» YOUR GOAL:
Skip the pictures. Give all the data again exactly.

(DATA IN THIS EXERCISE begins)

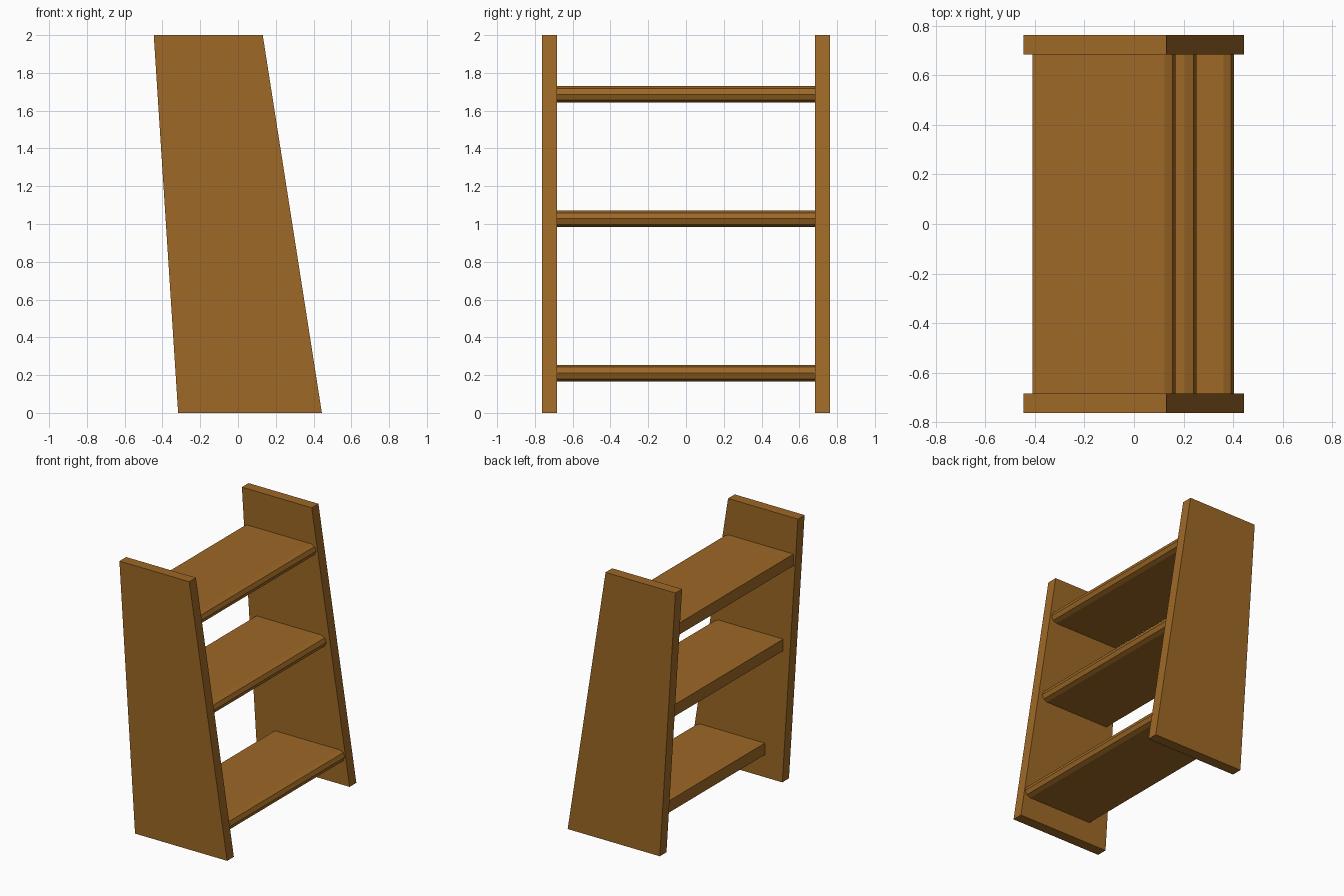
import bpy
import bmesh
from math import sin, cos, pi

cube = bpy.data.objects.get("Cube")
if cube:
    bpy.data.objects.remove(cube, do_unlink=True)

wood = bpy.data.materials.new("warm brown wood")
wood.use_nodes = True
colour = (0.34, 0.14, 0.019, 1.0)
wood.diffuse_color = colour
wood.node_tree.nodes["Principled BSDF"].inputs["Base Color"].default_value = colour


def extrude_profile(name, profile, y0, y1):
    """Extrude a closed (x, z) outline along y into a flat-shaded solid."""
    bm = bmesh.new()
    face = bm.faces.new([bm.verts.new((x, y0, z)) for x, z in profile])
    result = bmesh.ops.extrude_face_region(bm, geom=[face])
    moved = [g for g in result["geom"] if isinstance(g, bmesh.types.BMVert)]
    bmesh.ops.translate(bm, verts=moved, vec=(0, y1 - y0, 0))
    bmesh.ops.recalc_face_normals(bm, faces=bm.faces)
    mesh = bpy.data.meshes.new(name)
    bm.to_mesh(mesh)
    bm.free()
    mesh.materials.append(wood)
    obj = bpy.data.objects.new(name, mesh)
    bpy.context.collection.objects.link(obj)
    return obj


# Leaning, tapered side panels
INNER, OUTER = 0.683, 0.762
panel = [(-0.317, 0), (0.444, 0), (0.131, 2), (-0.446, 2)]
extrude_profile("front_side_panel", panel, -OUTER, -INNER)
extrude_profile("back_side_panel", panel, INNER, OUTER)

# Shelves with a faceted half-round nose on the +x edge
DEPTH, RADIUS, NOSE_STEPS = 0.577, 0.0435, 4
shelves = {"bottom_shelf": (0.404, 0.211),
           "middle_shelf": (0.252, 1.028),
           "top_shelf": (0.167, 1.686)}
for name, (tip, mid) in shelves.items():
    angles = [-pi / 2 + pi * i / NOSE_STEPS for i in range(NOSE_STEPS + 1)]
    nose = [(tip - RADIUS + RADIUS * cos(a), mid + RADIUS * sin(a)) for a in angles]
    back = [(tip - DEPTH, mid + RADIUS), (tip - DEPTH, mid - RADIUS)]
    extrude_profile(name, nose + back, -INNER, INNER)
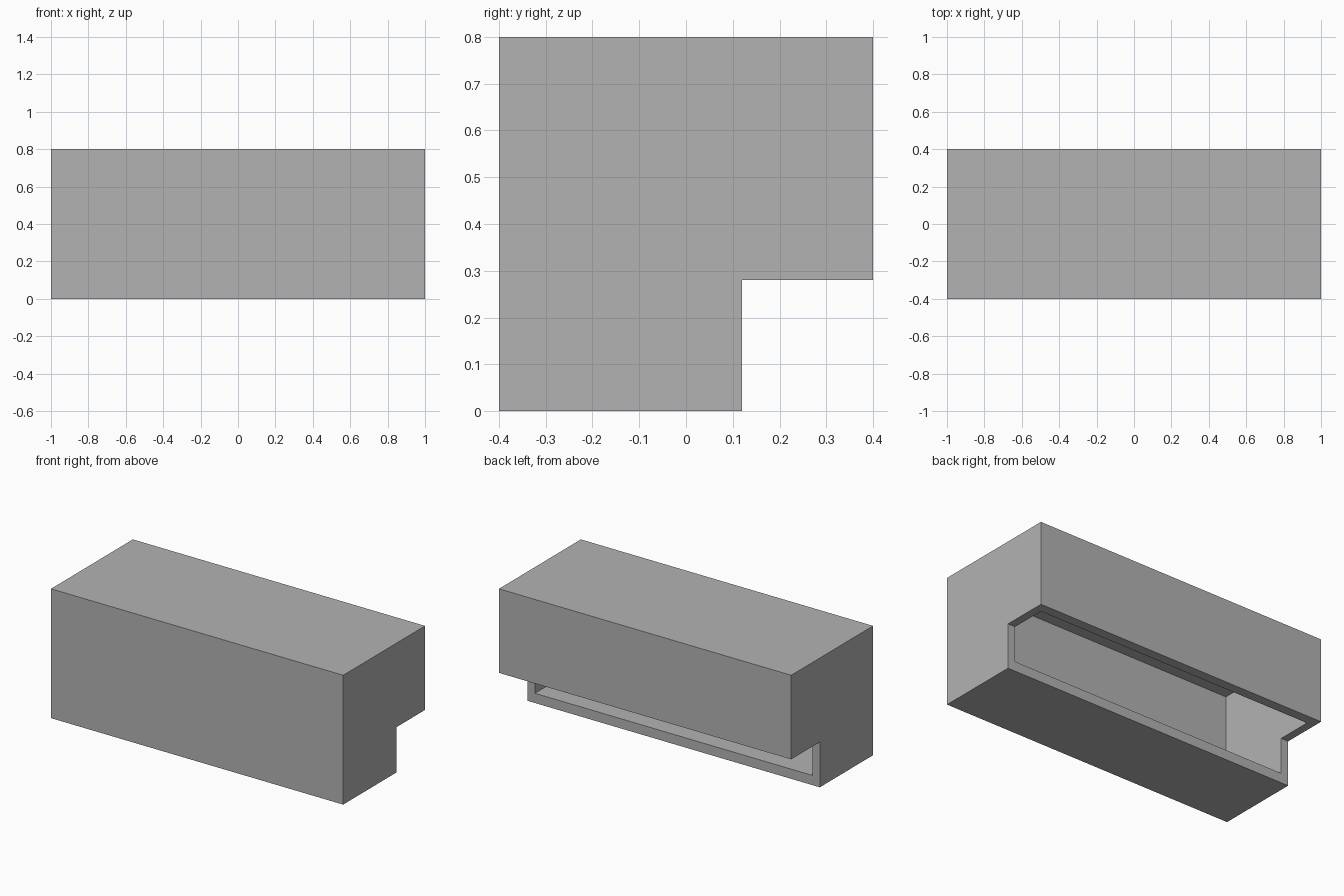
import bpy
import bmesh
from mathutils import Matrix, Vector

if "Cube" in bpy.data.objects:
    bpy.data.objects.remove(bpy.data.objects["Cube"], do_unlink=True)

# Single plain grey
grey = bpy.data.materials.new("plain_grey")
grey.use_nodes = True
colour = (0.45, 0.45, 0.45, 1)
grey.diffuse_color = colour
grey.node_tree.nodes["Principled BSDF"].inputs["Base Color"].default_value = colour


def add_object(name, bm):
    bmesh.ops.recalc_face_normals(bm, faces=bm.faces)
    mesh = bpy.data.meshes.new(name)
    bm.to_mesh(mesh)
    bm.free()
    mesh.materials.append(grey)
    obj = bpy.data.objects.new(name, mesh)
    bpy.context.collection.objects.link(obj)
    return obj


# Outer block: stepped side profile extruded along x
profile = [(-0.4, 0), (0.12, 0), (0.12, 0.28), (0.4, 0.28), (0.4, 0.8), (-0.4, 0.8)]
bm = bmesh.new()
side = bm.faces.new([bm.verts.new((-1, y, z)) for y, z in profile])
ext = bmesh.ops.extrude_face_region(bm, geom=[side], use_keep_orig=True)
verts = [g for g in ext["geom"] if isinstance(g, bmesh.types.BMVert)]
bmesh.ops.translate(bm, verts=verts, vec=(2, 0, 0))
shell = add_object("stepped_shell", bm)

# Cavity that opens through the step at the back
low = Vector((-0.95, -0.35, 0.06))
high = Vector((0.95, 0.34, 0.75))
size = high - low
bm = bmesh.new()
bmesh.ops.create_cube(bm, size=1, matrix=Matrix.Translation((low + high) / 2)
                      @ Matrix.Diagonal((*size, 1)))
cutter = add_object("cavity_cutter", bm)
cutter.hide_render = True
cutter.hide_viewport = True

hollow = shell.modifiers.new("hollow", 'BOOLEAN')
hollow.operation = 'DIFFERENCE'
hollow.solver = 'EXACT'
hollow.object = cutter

(DATA IN THIS EXERCISE ends)

» ANSWER SECTION:
import bpy
import bmesh
from math import sin, cos, pi

cube = bpy.data.objects.get("Cube")
if cube:
    bpy.data.objects.remove(cube, do_unlink=True)

wood = bpy.data.materials.new("warm brown wood")
wood.use_nodes = True
colour = (0.34, 0.14, 0.019, 1.0)
wood.diffuse_color = colour
wood.node_tree.nodes["Principled BSDF"].inputs["Base Color"].default_value = colour


def extrude_profile(name, profile, y0, y1):
    """Extrude a closed (x, z) outline along y into a flat-shaded solid."""
    bm = bmesh.new()
    face = bm.faces.new([bm.verts.new((x, y0, z)) for x, z in profile])
    result = bmesh.ops.extrude_face_region(bm, geom=[face])
    moved = [g for g in result["geom"] if isinstance(g, bmesh.types.BMVert)]
    bmesh.ops.translate(bm, verts=moved, vec=(0, y1 - y0, 0))
    bmesh.ops.recalc_face_normals(bm, faces=bm.faces)
    mesh = bpy.data.meshes.new(name)
    bm.to_mesh(mesh)
    bm.free()
    mesh.materials.append(wood)
    obj = bpy.data.objects.new(name, mesh)
    bpy.context.collection.objects.link(obj)
    return obj


# Leaning, tapered side panels
INNER, OUTER = 0.683, 0.762
panel = [(-0.317, 0), (0.444, 0), (0.131, 2), (-0.446, 2)]
extrude_profile("front_side_panel", panel, -OUTER, -INNER)
extrude_profile("back_side_panel", panel, INNER, OUTER)

# Shelves with a faceted half-round nose on the +x edge
DEPTH, RADIUS, NOSE_STEPS = 0.577, 0.0435, 4
shelves = {"bottom_shelf": (0.404, 0.211),
           "middle_shelf": (0.252, 1.028),
           "top_shelf": (0.167, 1.686)}
for name, (tip, mid) in shelves.items():
    angles = [-pi / 2 + pi * i / NOSE_STEPS for i in range(NOSE_STEPS + 1)]
    nose = [(tip - RADIUS + RADIUS * cos(a), mid + RADIUS * sin(a)) for a in angles]
    back = [(tip - DEPTH, mid + RADIUS), (tip - DEPTH, mid - RADIUS)]
    extrude_profile(name, nose + back, -INNER, INNER)
import bpy
import bmesh
from mathutils import Matrix, Vector

if "Cube" in bpy.data.objects:
    bpy.data.objects.remove(bpy.data.objects["Cube"], do_unlink=True)

# Single plain grey
grey = bpy.data.materials.new("plain_grey")
grey.use_nodes = True
colour = (0.45, 0.45, 0.45, 1)
grey.diffuse_color = colour
grey.node_tree.nodes["Principled BSDF"].inputs["Base Color"].default_value = colour


def add_object(name, bm):
    bmesh.ops.recalc_face_normals(bm, faces=bm.faces)
    mesh = bpy.data.meshes.new(name)
    bm.to_mesh(mesh)
    bm.free()
    mesh.materials.append(grey)
    obj = bpy.data.objects.new(name, mesh)
    bpy.context.collection.objects.link(obj)
    return obj


# Outer block: stepped side profile extruded along x
profile = [(-0.4, 0), (0.12, 0), (0.12, 0.28), (0.4, 0.28), (0.4, 0.8), (-0.4, 0.8)]
bm = bmesh.new()
side = bm.faces.new([bm.verts.new((-1, y, z)) for y, z in profile])
ext = bmesh.ops.extrude_face_region(bm, geom=[side], use_keep_orig=True)
verts = [g for g in ext["geom"] if isinstance(g, bmesh.types.BMVert)]
bmesh.ops.translate(bm, verts=verts, vec=(2, 0, 0))
shell = add_object("stepped_shell", bm)

# Cavity that opens through the step at the back
low = Vector((-0.95, -0.35, 0.06))
high = Vector((0.95, 0.34, 0.75))
size = high - low
bm = bmesh.new()
bmesh.ops.create_cube(bm, size=1, matrix=Matrix.Translation((low + high) / 2)
                      @ Matrix.Diagonal((*size, 1)))
cutter = add_object("cavity_cutter", bm)
cutter.hide_render = True
cutter.hide_viewport = True

hollow = shell.modifiers.new("hollow", 'BOOLEAN')
hollow.operation = 'DIFFERENCE'
hollow.solver = 'EXACT'
hollow.object = cutter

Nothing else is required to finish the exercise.